Oak Bluffs selectmen gave parks commissioner Amy Billings the greenlight to discuss legal action against a seasonal resident over the unauthorized removal of a tree in Ocean Park.
Less than a week into the New Year, a catalpa tree was mysteriously removed from town property.
In an email to The Times, Oak Bluffs Police Sgt. Daniel Cassidy said Thomas Hjerpe, 54, of Northborough contacted him and Billings after a Facebook post from Mark Crossland asked anyone with information to contact local authorities about the disappearance of the tree. Crossland, of Crossland Landscape, maintains Ocean Park for the town.

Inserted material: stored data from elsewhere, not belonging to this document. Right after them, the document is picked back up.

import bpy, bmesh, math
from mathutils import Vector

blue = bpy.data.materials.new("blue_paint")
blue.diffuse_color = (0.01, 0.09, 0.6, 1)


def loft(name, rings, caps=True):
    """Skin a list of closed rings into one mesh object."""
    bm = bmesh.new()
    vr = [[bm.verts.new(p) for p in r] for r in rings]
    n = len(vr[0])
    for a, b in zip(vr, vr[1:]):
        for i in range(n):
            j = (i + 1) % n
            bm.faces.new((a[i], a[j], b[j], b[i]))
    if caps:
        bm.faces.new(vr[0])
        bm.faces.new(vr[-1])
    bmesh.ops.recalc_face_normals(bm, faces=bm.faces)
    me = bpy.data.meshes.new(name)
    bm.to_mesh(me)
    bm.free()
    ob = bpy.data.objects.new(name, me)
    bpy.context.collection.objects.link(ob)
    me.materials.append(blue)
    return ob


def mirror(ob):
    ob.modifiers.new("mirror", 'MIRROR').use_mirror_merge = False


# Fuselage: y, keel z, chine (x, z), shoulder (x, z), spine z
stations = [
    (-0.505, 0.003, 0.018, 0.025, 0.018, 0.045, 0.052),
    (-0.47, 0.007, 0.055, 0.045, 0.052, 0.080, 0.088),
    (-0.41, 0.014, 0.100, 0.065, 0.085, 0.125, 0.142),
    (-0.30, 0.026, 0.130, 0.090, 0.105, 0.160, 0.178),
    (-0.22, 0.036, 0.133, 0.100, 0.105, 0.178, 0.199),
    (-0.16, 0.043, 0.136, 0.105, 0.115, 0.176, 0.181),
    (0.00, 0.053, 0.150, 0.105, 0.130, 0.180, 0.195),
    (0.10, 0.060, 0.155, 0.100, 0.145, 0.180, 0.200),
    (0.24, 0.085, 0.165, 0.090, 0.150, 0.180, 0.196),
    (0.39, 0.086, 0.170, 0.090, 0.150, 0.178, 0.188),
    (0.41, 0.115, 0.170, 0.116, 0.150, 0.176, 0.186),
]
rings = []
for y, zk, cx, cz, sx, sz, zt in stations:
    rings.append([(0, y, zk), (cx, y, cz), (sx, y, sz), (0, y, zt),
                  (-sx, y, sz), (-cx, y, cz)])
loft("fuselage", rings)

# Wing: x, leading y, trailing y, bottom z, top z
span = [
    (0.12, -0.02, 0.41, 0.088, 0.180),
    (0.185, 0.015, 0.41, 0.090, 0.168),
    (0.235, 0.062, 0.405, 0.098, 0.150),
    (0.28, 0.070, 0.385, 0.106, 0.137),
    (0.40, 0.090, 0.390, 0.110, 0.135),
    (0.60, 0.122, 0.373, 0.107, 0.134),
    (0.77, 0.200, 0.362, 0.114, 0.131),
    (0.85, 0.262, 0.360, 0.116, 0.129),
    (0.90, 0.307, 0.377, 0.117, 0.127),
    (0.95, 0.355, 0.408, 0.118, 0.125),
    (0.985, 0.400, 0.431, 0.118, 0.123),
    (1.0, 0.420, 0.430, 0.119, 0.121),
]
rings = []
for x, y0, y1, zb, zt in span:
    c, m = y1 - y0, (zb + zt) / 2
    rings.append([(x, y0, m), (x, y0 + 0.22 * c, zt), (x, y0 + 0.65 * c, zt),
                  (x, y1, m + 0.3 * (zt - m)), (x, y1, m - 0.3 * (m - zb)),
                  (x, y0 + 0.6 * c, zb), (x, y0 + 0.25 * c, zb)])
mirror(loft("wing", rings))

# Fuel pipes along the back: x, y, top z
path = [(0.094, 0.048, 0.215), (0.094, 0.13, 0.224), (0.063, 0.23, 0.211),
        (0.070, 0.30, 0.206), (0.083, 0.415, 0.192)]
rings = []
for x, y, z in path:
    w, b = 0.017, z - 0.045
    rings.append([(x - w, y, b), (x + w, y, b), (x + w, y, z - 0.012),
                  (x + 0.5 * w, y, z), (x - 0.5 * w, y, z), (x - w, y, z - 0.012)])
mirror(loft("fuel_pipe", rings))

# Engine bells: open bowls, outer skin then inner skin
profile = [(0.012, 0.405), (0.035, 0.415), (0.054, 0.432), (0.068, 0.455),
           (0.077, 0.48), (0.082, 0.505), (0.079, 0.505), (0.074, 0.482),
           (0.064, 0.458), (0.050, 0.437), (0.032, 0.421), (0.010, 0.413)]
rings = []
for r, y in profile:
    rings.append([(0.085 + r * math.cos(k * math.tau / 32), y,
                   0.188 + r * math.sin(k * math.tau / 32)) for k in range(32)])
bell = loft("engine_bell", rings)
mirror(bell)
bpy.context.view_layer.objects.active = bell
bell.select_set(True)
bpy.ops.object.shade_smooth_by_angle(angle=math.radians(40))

Hjerpe is listed as the owner of two condos at 61 Ocean Ave., which has a direct view of the cut-down tree, according to assessors’ records.

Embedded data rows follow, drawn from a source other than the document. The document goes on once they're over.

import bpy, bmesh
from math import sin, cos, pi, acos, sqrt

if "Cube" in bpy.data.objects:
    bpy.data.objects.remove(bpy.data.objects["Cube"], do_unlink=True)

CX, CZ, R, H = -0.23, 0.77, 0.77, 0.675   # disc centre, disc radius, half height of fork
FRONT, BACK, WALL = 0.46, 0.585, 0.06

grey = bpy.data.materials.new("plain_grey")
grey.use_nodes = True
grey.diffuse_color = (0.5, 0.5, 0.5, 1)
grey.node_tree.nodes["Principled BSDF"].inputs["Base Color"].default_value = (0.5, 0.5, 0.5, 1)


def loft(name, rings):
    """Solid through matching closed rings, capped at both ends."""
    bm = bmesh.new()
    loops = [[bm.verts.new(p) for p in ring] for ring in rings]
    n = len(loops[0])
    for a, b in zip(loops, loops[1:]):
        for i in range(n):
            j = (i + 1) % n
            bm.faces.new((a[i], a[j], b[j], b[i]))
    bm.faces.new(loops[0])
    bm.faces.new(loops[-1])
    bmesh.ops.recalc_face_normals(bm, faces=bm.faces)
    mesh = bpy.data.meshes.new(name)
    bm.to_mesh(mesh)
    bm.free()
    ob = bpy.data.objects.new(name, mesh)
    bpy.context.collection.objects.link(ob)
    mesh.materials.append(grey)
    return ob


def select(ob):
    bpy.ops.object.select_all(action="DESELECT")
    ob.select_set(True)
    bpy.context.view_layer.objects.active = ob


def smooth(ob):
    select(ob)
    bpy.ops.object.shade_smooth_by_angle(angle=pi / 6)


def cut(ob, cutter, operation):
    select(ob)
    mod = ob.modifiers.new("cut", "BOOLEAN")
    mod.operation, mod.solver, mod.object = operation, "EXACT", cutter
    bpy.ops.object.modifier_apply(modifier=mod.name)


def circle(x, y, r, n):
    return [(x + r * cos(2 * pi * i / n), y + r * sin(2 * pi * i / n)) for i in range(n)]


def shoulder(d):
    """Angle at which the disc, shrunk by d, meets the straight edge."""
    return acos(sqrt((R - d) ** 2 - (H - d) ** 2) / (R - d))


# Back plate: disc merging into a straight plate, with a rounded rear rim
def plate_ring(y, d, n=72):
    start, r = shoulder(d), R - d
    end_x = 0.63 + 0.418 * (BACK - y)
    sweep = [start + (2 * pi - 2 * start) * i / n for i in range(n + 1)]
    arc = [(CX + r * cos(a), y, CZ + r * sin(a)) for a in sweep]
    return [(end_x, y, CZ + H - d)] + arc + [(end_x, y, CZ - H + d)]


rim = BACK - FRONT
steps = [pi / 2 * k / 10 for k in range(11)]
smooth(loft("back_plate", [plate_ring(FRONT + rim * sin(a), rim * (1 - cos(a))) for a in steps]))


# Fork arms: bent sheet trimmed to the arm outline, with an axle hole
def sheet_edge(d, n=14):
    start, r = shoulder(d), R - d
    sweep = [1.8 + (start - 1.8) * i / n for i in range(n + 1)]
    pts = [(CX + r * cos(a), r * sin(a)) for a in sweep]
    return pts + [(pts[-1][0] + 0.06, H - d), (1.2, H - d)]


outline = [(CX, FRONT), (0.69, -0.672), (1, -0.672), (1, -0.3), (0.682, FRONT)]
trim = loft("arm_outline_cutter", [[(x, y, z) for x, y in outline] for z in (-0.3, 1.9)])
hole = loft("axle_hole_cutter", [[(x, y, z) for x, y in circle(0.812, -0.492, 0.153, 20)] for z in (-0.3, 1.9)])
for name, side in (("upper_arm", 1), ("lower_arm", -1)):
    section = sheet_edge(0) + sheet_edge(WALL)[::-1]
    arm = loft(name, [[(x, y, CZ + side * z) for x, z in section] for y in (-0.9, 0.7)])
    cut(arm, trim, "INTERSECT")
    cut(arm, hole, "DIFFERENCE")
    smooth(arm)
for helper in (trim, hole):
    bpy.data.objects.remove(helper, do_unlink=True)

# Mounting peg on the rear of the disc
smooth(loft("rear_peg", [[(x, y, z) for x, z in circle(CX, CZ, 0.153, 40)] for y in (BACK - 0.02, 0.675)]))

At a selectmen’s meeting Tuesday night, town administrator Robert Whritenour did not refer to Hjerpe by name, but told selectmen a “seasonal resident” cut down the tree, and that following an unsuccessful attempt to negotiate with the seasonal resident, the town is now heading to small claims court to get the value of the tree back.

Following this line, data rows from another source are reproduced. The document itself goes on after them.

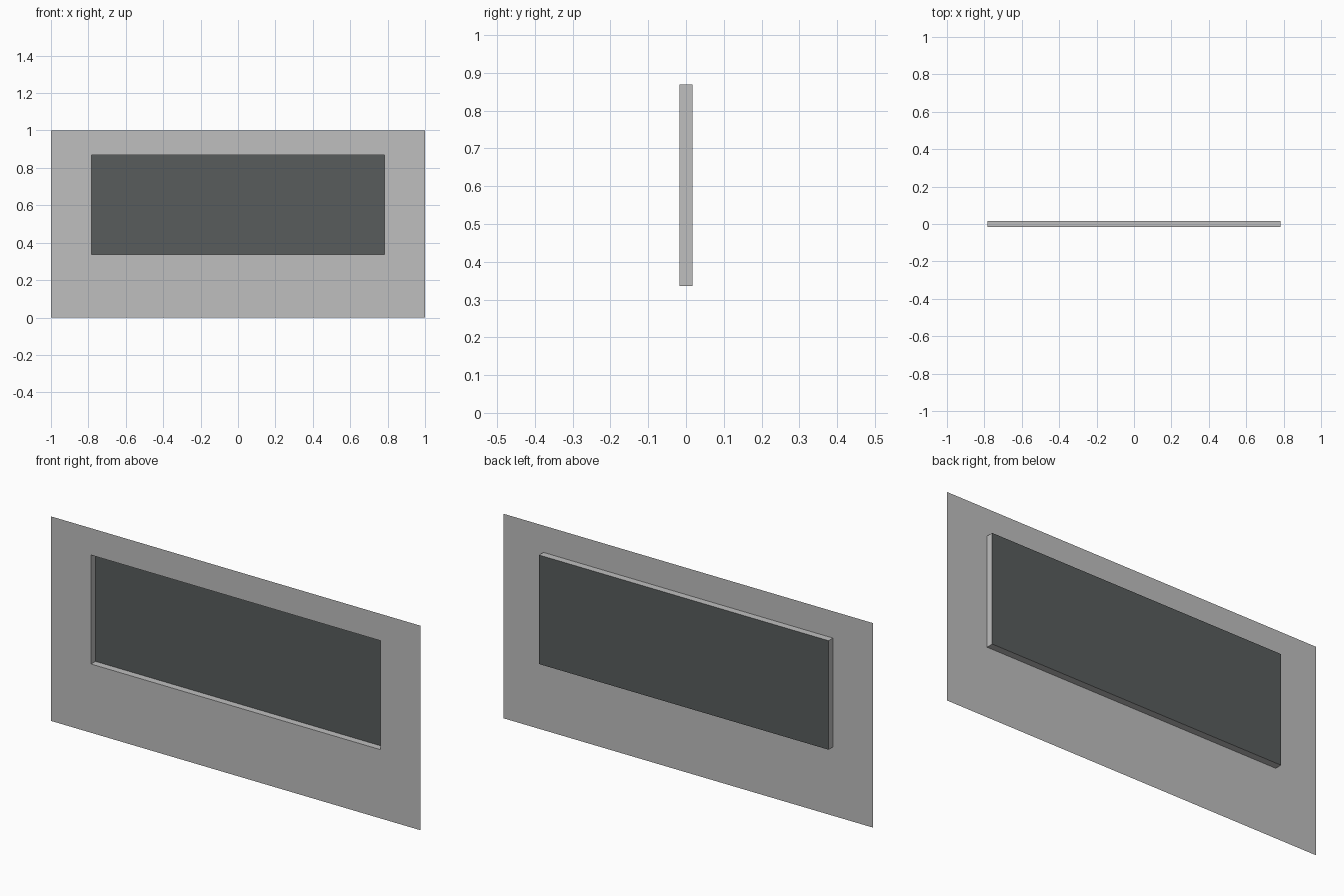
import bpy, bmesh

if "Cube" in bpy.data.objects:
    bpy.data.objects.remove(bpy.data.objects["Cube"])

FRONT, BACK = -0.017, 0.017
OUTER = (-1.0, 1.0, 0.0, 1.0)             # x0, x1, z0, z1
INNER = (-0.783, 0.783, 0.336, 0.869)


def material(name, rgb):
    m = bpy.data.materials.new(name)
    m.diffuse_color = (*rgb, 1)
    m.use_nodes = True
    m.node_tree.nodes["Principled BSDF"].inputs["Base Color"].default_value = m.diffuse_color
    return m


def rect(bm, bounds, y):
    x0, x1, z0, z1 = bounds
    return [bm.verts.new((x, y, z)) for x, z in ((x0, z0), (x1, z0), (x1, z1), (x0, z1))]


def bridge(bm, a, b):
    for i in range(4):
        j = (i + 1) % 4
        bm.faces.new((a[i], a[j], b[j], b[i]))


def finish(bm, name, mat):
    mesh = bpy.data.meshes.new(name)
    bm.to_mesh(mesh)
    bm.free()
    mesh.materials.append(mat)
    bpy.context.collection.objects.link(bpy.data.objects.new(name, mesh))


wall_grey = material("wall grey", (0.521, 0.521, 0.521))
glass_dark = material("dark glass", (0.098, 0.107, 0.107))

# Thin wall sheet with the opening and its recessed reveal
bm = bmesh.new()
outer, lip, rear = rect(bm, OUTER, FRONT), rect(bm, INNER, FRONT), rect(bm, INNER, BACK)
bridge(bm, outer, lip)
bridge(bm, lip, rear)
finish(bm, "wall_with_window_recess", wall_grey)

# Dark pane closing the back of the recess
bm = bmesh.new()
bm.faces.new(rect(bm, INNER, BACK))
finish(bm, "window_pane", glass_dark)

Selectman Ryan Ruley said the incident was “egregious and ridiculous,” and that he supported doing whatever was possible to recoup the town’s loss of the tree. “It’s caused a lot of anguish in town, and I think it’s disgusting. I think we should aggressively pursue it,” Ruley said.
Selectman Brian Packish said there was a blatant disregard and lack of willingness to accept fault on the part of Hjerpe. “Quite honestly, this person should feel very lucky they weren’t arrested, as they should have been,” Packish said. “We should be seeking whatever the heaviest amount of compensation we can get. If it’s one tree, two trees, three trees, whatever it is, that needs to go back, they should be as big as possible.”
He added there should be a continued discussion on what goes back in the park and where.
Town counsel will be represented by Michael Goldsmith.
Speaking to The Times by phone Wednesday, Billings said she learned Hjerpe had been trimming the tree “for years.” She said most Ocean Park residents are good about coming to the town with landscape requests. “You can’t do that and get away with it,” Billings said. “You can’t go anywhere off your property and cut down a tree. It’s not their property, and it’s not their tree to cut down.”